Stress itself is basically not negative. It challenges us, sharpens our senses and often makes for good performance. If stress becomes a permanent condition though, it makes you sick.

What happens in the body during stressful periods?

Stress arises when the senses signal the brain that the body is in danger. Then, various substances are released in the body, including the hormones adrenaline and cortisol.

This has multiple effects: blood pressure and blood sugar levels rise, as do breathing and heart rate. In addition, the pupils dilate. In short, energy is released and the body operates in full swing. Biologically, this makes sense because in earlier days stress was used to help us survive dangerous situations, usually situations of fight or flight.

These days, we are no longer faced with the danger of fight or flight. Unfortunately, man has created other stressors. These include:

  • significant life events such as the death of a loved one or becoming the victim of a crime

  • everyday annoyances that add up and become a burden

  • private problems such as financial hardships

  • stressors in professional life - bullying, work pressure, or being under- or overwhelmed

  • different fears - fear of failure, fear of life

  • environmental factors such as noise

  • physical problems

The body solves these problems by going into a state much like the earlier fight or flight state our ancestors experienced. Unlike those times, we are no longer doing battle or trying to escape. This means that the physical activity which would have reduced our stress is lacking, so our stress is not relieved. This means that chronic stress can set in, increasing the risk of heart attacks, strokes and cardiovascular disease. The risk of developing diabetes or becoming overweight increases. In addition, the immune system is weakened, whereby the susceptibility to disease increases.
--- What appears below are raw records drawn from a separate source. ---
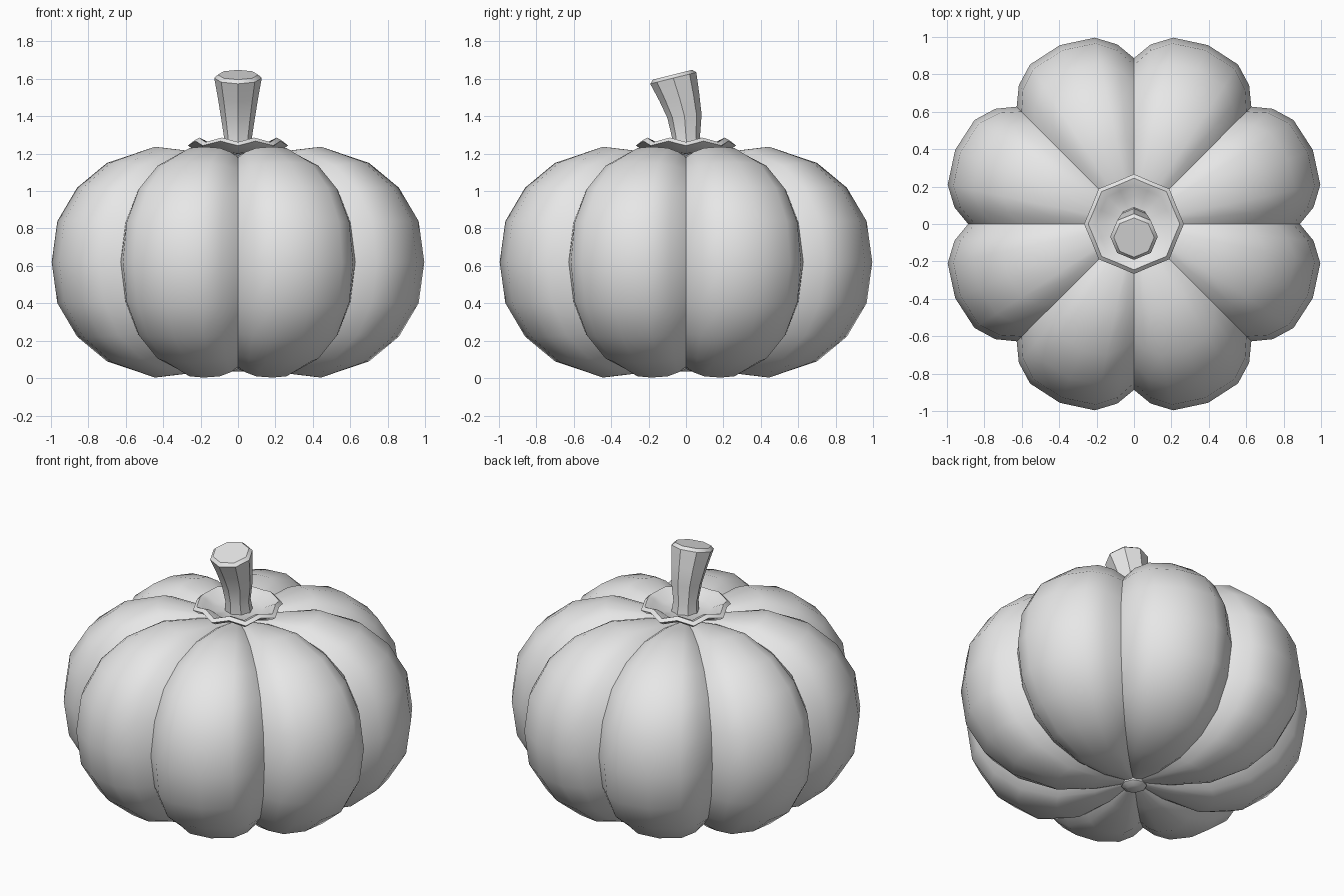
import bpy, bmesh
from math import cos, sin, radians
from mathutils import Vector

if "Cube" in bpy.data.objects:
    bpy.data.objects.remove(bpy.data.objects["Cube"], do_unlink=True)

grey = bpy.data.materials.new("plain_grey")
grey.use_nodes = True
grey.diffuse_color = (0.8, 0.8, 0.8, 1)
grey.node_tree.nodes["Principled BSDF"].inputs["Base Color"].default_value = (0.8, 0.8, 0.8, 1)


def loft(name, rings, closed=True, cap_start=False, cap_end=False, sharp=40):
    """Skin a list of equal-length point rings."""
    bm = bmesh.new()
    rows = [[bm.verts.new(p) for p in ring] for ring in rings]
    n = len(rows[0])
    for a, b in zip(rows, rows[1:]):
        for i in range(n if closed else n - 1):
            j = (i + 1) % n
            bm.faces.new((a[i], a[j], b[j], b[i]))
    if cap_start:
        bm.faces.new(rows[0][::-1])
    if cap_end:
        bm.faces.new(rows[-1])
    mesh = bpy.data.meshes.new(name)
    bm.to_mesh(mesh)
    bm.free()
    mesh.materials.append(grey)
    obj = bpy.data.objects.new(name, mesh)
    bpy.context.collection.objects.link(obj)
    bpy.ops.object.select_all(action="DESELECT")
    obj.select_set(True)
    bpy.context.view_layer.objects.active = obj
    bpy.ops.object.shade_smooth_by_angle(angle=radians(sharp))
    return obj


# Rib profiles as (radius, height above the middle), upper half only
MID = 0.62
ridge = [(1.035, 0), (1.005, 0.22), (0.895, 0.40), (0.73, 0.535),
         (0.48, 0.617), (0.24, 0.59), (0.05, 0.55)]
groove = [(0.887, 0), (0.85, 0.21), (0.755, 0.385), (0.61, 0.495),
          (0.42, 0.56), (0.22, 0.57), (0.05, 0.545)]


def mirrored(half):
    return [(r, -h) for r, h in half[:0:-1]] + half


# Across one rib: angle from its centre line and how far it bulges
half_arc = [(22.5, 0), (17.2, 0.52), (10.6, 0.885)]
arc = [(-a, b) for a, b in half_arc] + [(0, 1)] + half_arc[::-1]

# Eight ribs of the body
for k in range(8):
    centre = 22.5 + 45 * k
    rings = []
    for (rr, rh), (gr, gh) in zip(mirrored(ridge), mirrored(groove)):
        ring = []
        for a, bulge in arc:
            r = gr + (rr - gr) * bulge
            h = gh + (rh - gh) * bulge
            t = radians(centre + a)
            ring.append((r * cos(t), r * sin(t), MID + h))
        rings.append(ring)
    loft(f"body_rib_{k + 1}", rings, closed=False, sharp=60)


def disc(r, z, n=8):
    return [(r * cos(radians(360 * i / n)), r * sin(radians(360 * i / n)), z) for i in range(n)]


# Small knob underneath
loft("bottom_knob", [disc(0.045, 0.035), disc(0.075, 0.055), disc(0.06, 0.1)],
     cap_start=True, cap_end=True, sharp=60)

# Scalloped collar: points over the grooves, raised lobes over the ribs
collar = [(0.05, 1.195), (0.15, 1.205), (0.235, 1.233), (0.267, 1.255),
          (0.245, 1.274), (0.205, 1.262), (0.15, 1.23), (0.05, 1.225)]
rings = []
for r, z in collar:
    rim = min(1, max(0, (r - 0.1) / 0.13))
    ring = []
    for i in range(16):
        lobe = i % 2
        t = radians(22.5 * i)
        rad = r * (1 - 0.08 * rim * lobe)
        wave = 0.012 * rim * (1 if lobe else -1)
        ring.append((rad * cos(t), rad * sin(t), z + wave))
    rings.append(ring)
loft("stem_collar", rings, sharp=60)

# Leaning stem: (centre y, centre z, radius, tilt in degrees)
stem = [(0.01, 1.20, 0.085, 0), (0, 1.29, 0.075, 2), (-0.008, 1.40, 0.092, 6),
        (-0.035, 1.50, 0.108, 11), (-0.068, 1.604, 0.127, 14), (-0.072, 1.622, 0.108, 14)]
rings = []
for y, z, r, tilt in stem:
    t = radians(tilt)
    rings.append([Vector((px, y + py * cos(t), z + py * sin(t))) for px, py, _ in disc(r, 0)])
loft("stem", rings, cap_start=True, cap_end=True, sharp=40)
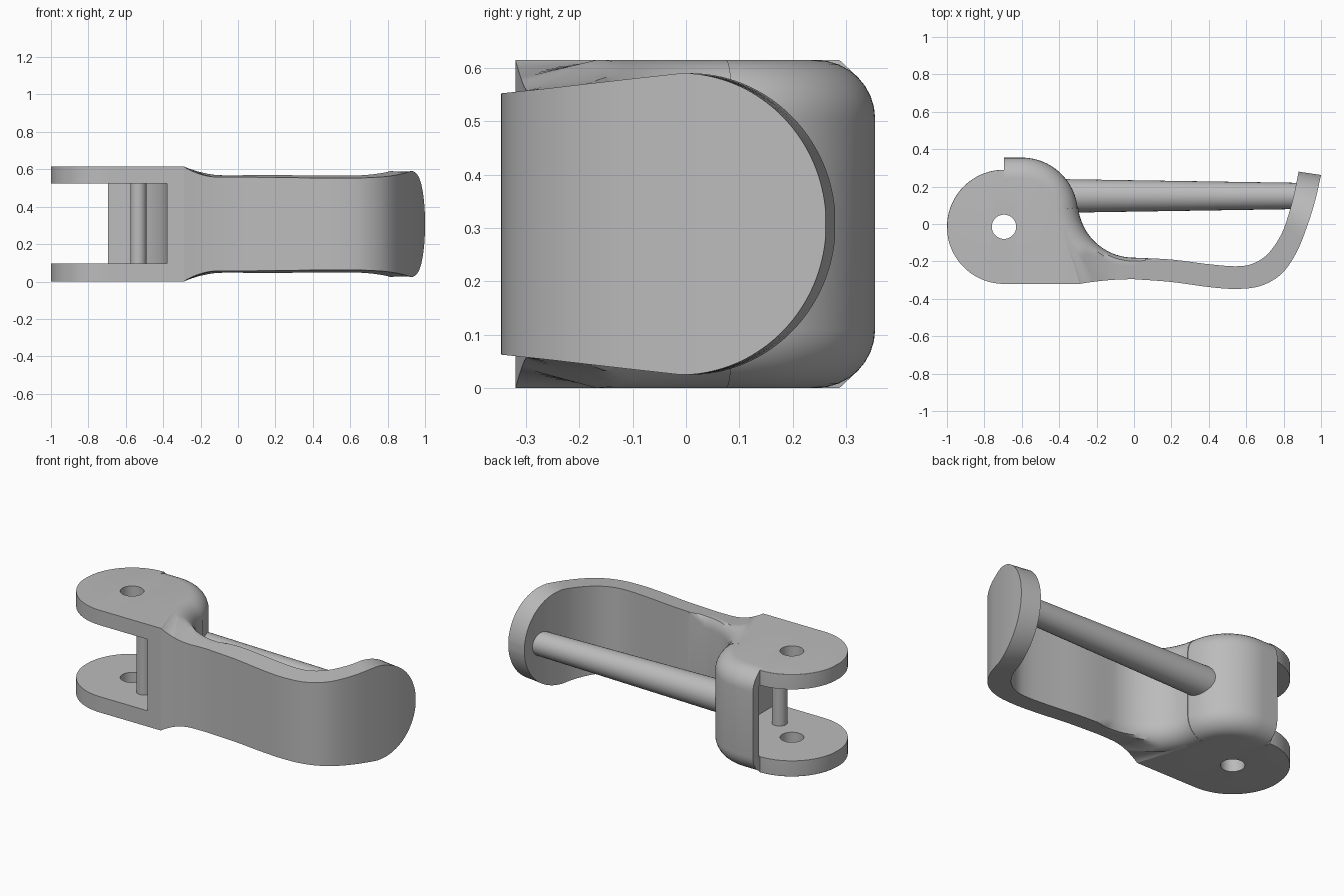
import bpy, bmesh, math
from mathutils import Vector

cube = bpy.data.objects.get("Cube")
if cube:
    bpy.data.objects.remove(cube, do_unlink=True)

grey = bpy.data.materials.new("plain_grey")
grey.use_nodes = True
grey.diffuse_color = (0.5, 0.5, 0.5, 1)
grey.node_tree.nodes["Principled BSDF"].inputs["Base Color"].default_value = (0.5, 0.5, 0.5, 1)

HALF = 0.3075                      # half height of the hub, and its mid level
PIVOT = Vector((-0.695, -0.015))
TAB_R, FILLET, STEPS = 0.305, 0.11, 8


def add_object(name, bm):
    bmesh.ops.recalc_face_normals(bm, faces=bm.faces)
    mesh = bpy.data.meshes.new(name)
    bm.to_mesh(mesh)
    bm.free()
    mesh.materials.append(grey)
    obj = bpy.data.objects.new(name, mesh)
    bpy.context.collection.objects.link(obj)
    return obj


def smooth(obj):
    bpy.ops.object.select_all(action='DESELECT')
    obj.select_set(True)
    bpy.context.view_layer.objects.active = obj
    bpy.ops.object.shade_smooth_by_angle(angle=math.radians(30))


def prism(name, outline, z0, z1):
    bm = bmesh.new()
    base = bm.faces.new([bm.verts.new((x, y, z0)) for x, y in outline])
    top = bmesh.ops.extrude_face_region(bm, geom=[base])["geom"]
    verts = [v for v in top if isinstance(v, bmesh.types.BMVert)]
    bmesh.ops.translate(bm, verts=verts, vec=(0, 0, z1 - z0))
    return add_object(name, bm)


def rod(name, start, end, r0, r1):
    start, end = Vector(start), Vector(end)
    bm = bmesh.new()
    bmesh.ops.create_cone(bm, cap_ends=True, segments=48, radius1=r0, radius2=r1,
                          depth=(end - start).length)
    turn = (end - start).to_track_quat('Z', 'Y')
    bmesh.ops.rotate(bm, verts=bm.verts, cent=(0, 0, 0), matrix=turn.to_matrix())
    bmesh.ops.translate(bm, verts=bm.verts, vec=(start + end) / 2)
    obj = add_object(name, bm)
    smooth(obj)
    return obj


def arc(centre, radius, a0, a1, n):
    for i in range(n + 1):
        a = math.radians(a0 + (a1 - a0) * i / n)
        d = Vector((math.cos(a), math.sin(a)))
        yield Vector(centre) + d * radius, d


def width(x, y):
    """Half height of the body at a plan position."""
    if x <= -0.29:
        return HALF
    y -= min(0.03, 0.15 * (1 - x))
    if y < -0.02:
        w = 0.283 + (y + 0.02) * 0.106
    else:
        w = math.sqrt(max(0.283 ** 2 - (y + 0.02) ** 2, 0.0004))
    if x < -0.1:
        w += (HALF - w) * ((-0.1 - x) / 0.19) ** 2
    return w


def spline(keys, t):
    i = min(int(t), len(keys) - 2)
    f = t - i
    p1, p2 = keys[i], keys[i + 1]
    p0 = keys[i - 1] if i else p1 * 2 - p2
    p3 = keys[i + 2] if i + 2 < len(keys) else p2 * 2 - p1
    return (p1 * 2 + (p2 - p0) * f + (p0 * 2 - p1 * 5 + p2 * 4 - p3) * f * f
            + (p1 * 3 - p0 - p2 * 3 + p3) * f ** 3) / 2


# Stations along the body: front point, back point, back normal, fillet radius
stations = []
for p, d in arc(PIVOT, TAB_R, 176, 90, 28):
    stations.append((Vector((p.x, 2 * PIVOT.y - p.y)), p, d, 0.003))


def front(x):
    if x < -0.29:
        return Vector((x, -0.32))
    return Vector((x, -0.295 - 0.025 * (x / 0.29) ** 2))


back = [(Vector((x, 0.355)), Vector((0, 1))) for x in (-0.694, -0.65)]
back += arc((-0.6, 0.055), 0.3, 90, 6.2, 26)
back += [(p, -d) for p, d in arc((0, 0.12), 0.3, 186.2, 270, 26)]
for p, d in back:
    stations.append((front(p.x), p, d, FILLET))

# Hooked arm, as front and back point pairs
outer = [(0, -.295), (.2, -.31), (.4, -.337), (.55, -.347), (.68, -.33),
         (.79, -.265), (.87, -.15), (.93, 0), (.97, .13), (1, .262)]
inner = [(0, -.18), (.2, -.19), (.4, -.215), (.55, -.226), (.64, -.21),
         (.72, -.155), (.79, -.05), (.835, .08), (.86, .18), (.88, .28)]
outer, inner = ([Vector(p) for p in keys] for keys in (outer, inner))
COUNT = 90
for i in range(1, COUNT + 1):
    t = 9 * math.sin(i / COUNT * math.pi / 2)
    a, b = spline(outer, t), spline(inner, t)
    stations.append((a, b, (b - a).normalized(), max(0.003, FILLET * (1 - b.x / 0.2))))

# Loft the body through the stations
bm = bmesh.new()
rings = []
for a, b, normal, r in stations:
    half = [(a.x, a.y, width(a.x, a.y))]
    for k in range(STEPS + 1):
        ang = math.pi / 2 * k / STEPS
        p = b - normal * r * (1 - math.sin(ang))
        half.append((p.x, p.y, min(HALF - r * (1 - math.cos(ang)), width(p.x, p.y))))
    ring = half + [(x, y, -z) for x, y, z in reversed(half)]
    rings.append([bm.verts.new((x, y, z + HALF)) for x, y, z in ring])
for r0, r1 in zip(rings, rings[1:]):
    for j in range(len(r0)):
        k = (j + 1) % len(r0)
        bm.faces.new((r0[j], r0[k], r1[k], r1[j]))
bm.faces.new(rings[0])
bm.faces.new(rings[-1])
body = add_object("lever_body", bm)

# Cut the fork slot and the pivot hole
slot = [p for p, d in arc(PIVOT, 0.315, 0, 180, 48)] + [(-1.1, PIVOT.y), (-1.1, -0.5), (-0.38, -0.5)]
hole = [p for p, d in arc(PIVOT, 0.065, 0, 352.5, 47)]
for cutter in (prism("slot_cutter", slot, 0.095, 0.525), prism("hole_cutter", hole, -0.1, 0.8)):
    cutter.hide_render = True
    mod = body.modifiers.new("cut", 'BOOLEAN')
    mod.operation, mod.solver, mod.object = 'DIFFERENCE', 'EXACT', cutter
    bpy.context.view_layer.objects.active = body
    bpy.ops.object.modifier_apply(modifier=mod.name)
    bpy.data.objects.remove(cutter, do_unlink=True)
smooth(body)

# Cross pin in the fork and the long tapered rod
rod("fork_pin", (-0.533, -0.13, 0.09), (-0.533, -0.13, 0.53), 0.043, 0.043)
rod("tapered_rod", (-0.39, 0.15, HALF), (0.88, 0.15, HALF), 0.09, 0.07)
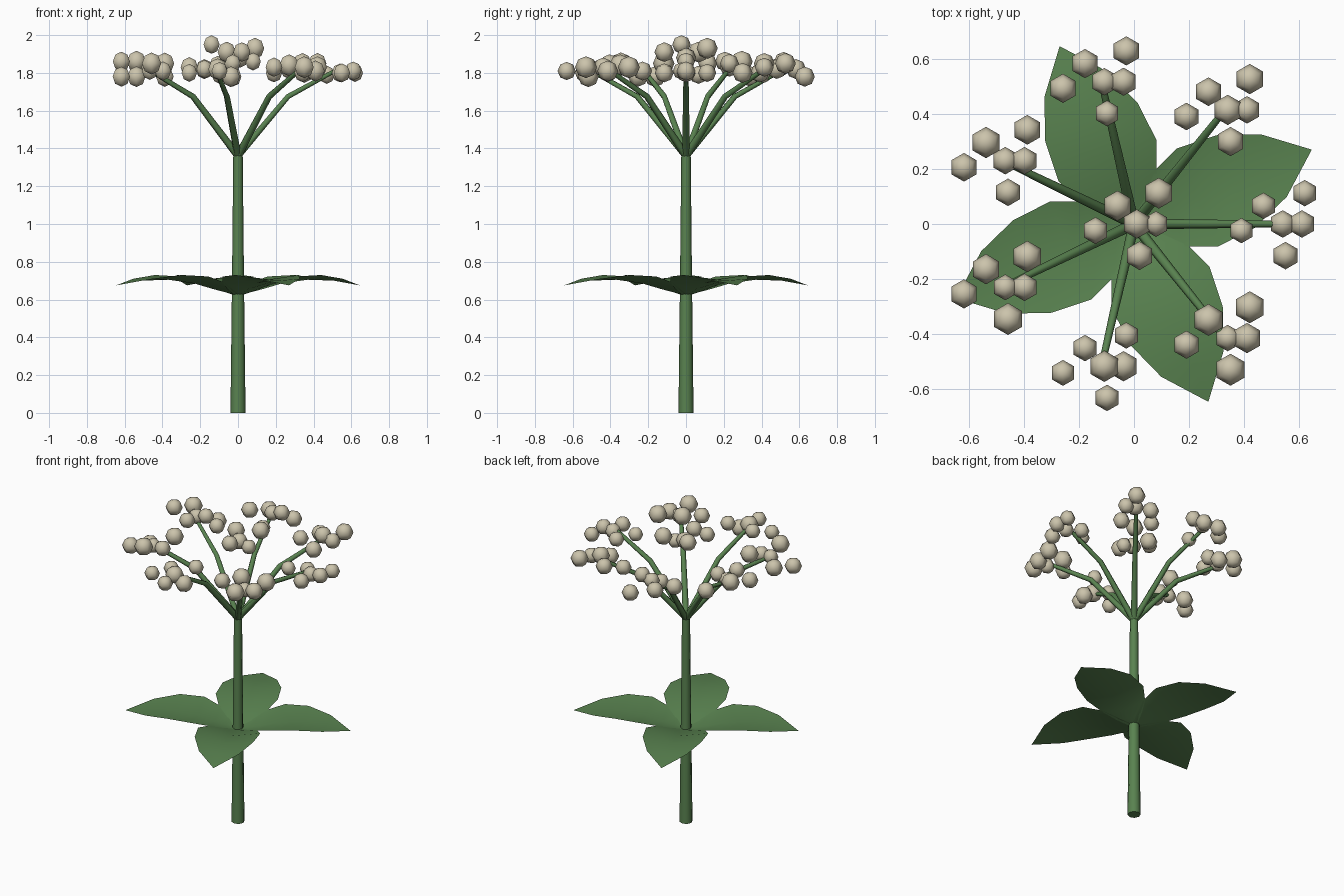
import bpy, math
from mathutils import Vector, Matrix

if "Cube" in bpy.data.objects:
    bpy.data.objects.remove(bpy.data.objects["Cube"])


def material(name, rgb):
    m = bpy.data.materials.new(name)
    m.diffuse_color = (*rgb, 1)
    m.use_nodes = True
    m.node_tree.nodes["Principled BSDF"].inputs["Base Color"].default_value = m.diffuse_color
    return m


GREEN = material("leaf green", (0.10, 0.225, 0.08))
CREAM = material("blossom cream", (0.60, 0.55, 0.41))


def make(name, verts, faces, mat):
    me = bpy.data.meshes.new(name)
    me.from_pydata(verts, [], faces)
    me.materials.append(mat)
    ob = bpy.data.objects.new(name, me)
    bpy.context.collection.objects.link(ob)
    return ob


def smooth(ob, angle):
    bpy.ops.object.select_all(action='DESELECT')
    ob.select_set(True)
    bpy.context.view_layer.objects.active = ob
    bpy.ops.object.shade_smooth_by_angle(angle=math.radians(angle))


def tube(name, path, radii, sides):
    """Tapered, capped tube through the path points."""
    path = [Vector(p) for p in path]
    n = len(path)
    verts, faces = [], []
    for i, p in enumerate(path):
        d = (path[min(i + 1, n - 1)] - path[max(i - 1, 0)]).normalized()
        a = d.cross(Vector((0, 1, 0) if abs(d.z) > 0.99 else (0, 0, 1))).normalized()
        b = d.cross(a)
        for k in range(sides):
            t = math.tau * k / sides
            verts.append(p + radii[i] * (math.cos(t) * a + math.sin(t) * b))
    for i in range(n - 1):
        for k in range(sides):
            q, r = i * sides + k, i * sides + (k + 1) % sides
            faces.append((q, r, r + sides, q + sides))
    faces.append(tuple(reversed(range(sides))))
    faces.append(tuple(range((n - 1) * sides, n * sides)))
    ob = make(name, verts, faces, GREEN)
    smooth(ob, 61)


def blossom(name, centre, r, sides=6, rings=4):
    """Low-poly ball with its points facing front and back."""
    c = Vector(centre)
    verts = [c + Vector((0, 0, r))]
    for i in range(1, rings):
        lat = math.pi * i / rings
        for k in range(sides):
            t = math.pi / 2 + math.tau * k / sides
            verts.append(c + r * Vector((math.sin(lat) * math.cos(t),
                                         math.sin(lat) * math.sin(t), math.cos(lat))))
    verts.append(c - Vector((0, 0, r)))
    last = len(verts) - 1
    faces = []
    for k in range(sides):
        j = (k + 1) % sides
        faces.append((0, 1 + k, 1 + j))
        for i in range(rings - 2):
            o = 1 + i * sides
            faces.append((o + k, o + sides + k, o + sides + j, o + j))
        o = last - sides
        faces.append((o + k, last, o + j))
    ob = make(name, verts, faces, CREAM)
    smooth(ob, 75)


# Main stem
tube("stem", [(0, 0, 0), (0, 0, 0.68), (0, 0, 1.37)], [0.04, 0.032, 0.025], 8)

# Leaves: distance along, half width, midrib height, edge height
LEAF = [(0.0, 0.02, 0.62, 0.622), (0.07, 0.09, 0.638, 0.655), (0.14, 0.148, 0.655, 0.69),
        (0.25, 0.193, 0.685, 0.722), (0.40, 0.182, 0.705, 0.73),
        (0.55, 0.123, 0.70, 0.71), (0.70, 0.0, 0.675, 0.675)]
for n in range(4):
    turn = Matrix.Rotation(math.radians(22.7 + 90 * n), 3, 'Z')
    verts, faces = [], []
    for u, w, mid, edge in LEAF[:-1]:
        verts += [turn @ Vector(p) for p in ((u, -w, edge), (u, 0, mid), (u, w, edge))]
    verts.append(turn @ Vector((LEAF[-1][0], 0, LEAF[-1][2])))
    rows = len(LEAF) - 1
    for i in range(rows - 1):
        for k in range(2):
            q = 3 * i + k
            faces.append((q, q + 3, q + 4, q + 1))
    q = 3 * (rows - 1)
    faces += [(q, q + 3, q + 1), (q + 1, q + 3, q + 2)]
    smooth(make(f"leaf_{n + 1}", verts, faces, GREEN), 60)

# Flower head: seven ring clusters on branches and one raised middle cluster
OFFSETS = [(0.01, 0), (0.08, 0), (0.09, 0.112), (-0.06, 0.066), (-0.14, -0.024), (0.02, -0.115)]
HEIGHTS = [(1.80, 1.81, 1.80, 1.79, 1.81, 1.80), (1.85, 1.83, 1.85, 1.82, 1.80, 1.80),
           (1.84, 1.86, 1.78, 1.82, 1.83, 1.79), (1.83, 1.85, 1.78, 1.86, 1.86, 1.85),
           (1.81, 1.81, 1.85, 1.78, 1.78, 1.85), (1.82, 1.78, 1.85, 1.82, 1.80, 1.81),
           (1.80, 1.81, 1.83, 1.84, 1.83, 1.83), (1.88, 1.86, 1.93, 1.91, 1.95, 1.91)]
SIZES = [(50, 50, 48, 48, 46, 50), (55, 50, 55, 52, 50, 53), (50, 51, 53, 53, 53, 47),
         (50, 50, 54, 57, 52, 50), (47, 50, 57, 55, 53, 58), (57, 55, 48, 48, 47, 48),
         (48, 55, 58, 58, 51, 58), (53, 47, 56, 55, 49, 52)]  # thousandths
for n in range(8):
    a = math.tau * n / 7
    reach = 0.53 if n < 7 else 0
    cx, cy = reach * math.cos(a), reach * math.sin(a)
    if n < 7:
        tube(f"branch_{n + 1}", [(0, 0, 1.36), (cx * 0.5, cy * 0.5, 1.675), (cx, cy, 1.82)],
             [0.02, 0.016, 0.012], 6)
    for i, (dx, dy) in enumerate(OFFSETS):
        blossom(f"blossom_{n + 1}_{i + 1}", (cx + dx, cy + dy, HEIGHTS[n][i]), SIZES[n][i] / 1000)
Stress can also be perceived positively. This depends on the duration, the intensity and the belief that the stressful situation is manageable. A quick assessment of whether or not an event triggers positive or negative stress occurs unconsciously. Nevertheless, our resistance to stress can be increased by taking certain measures.

Next week, we will continue this article by explaining some of these measures.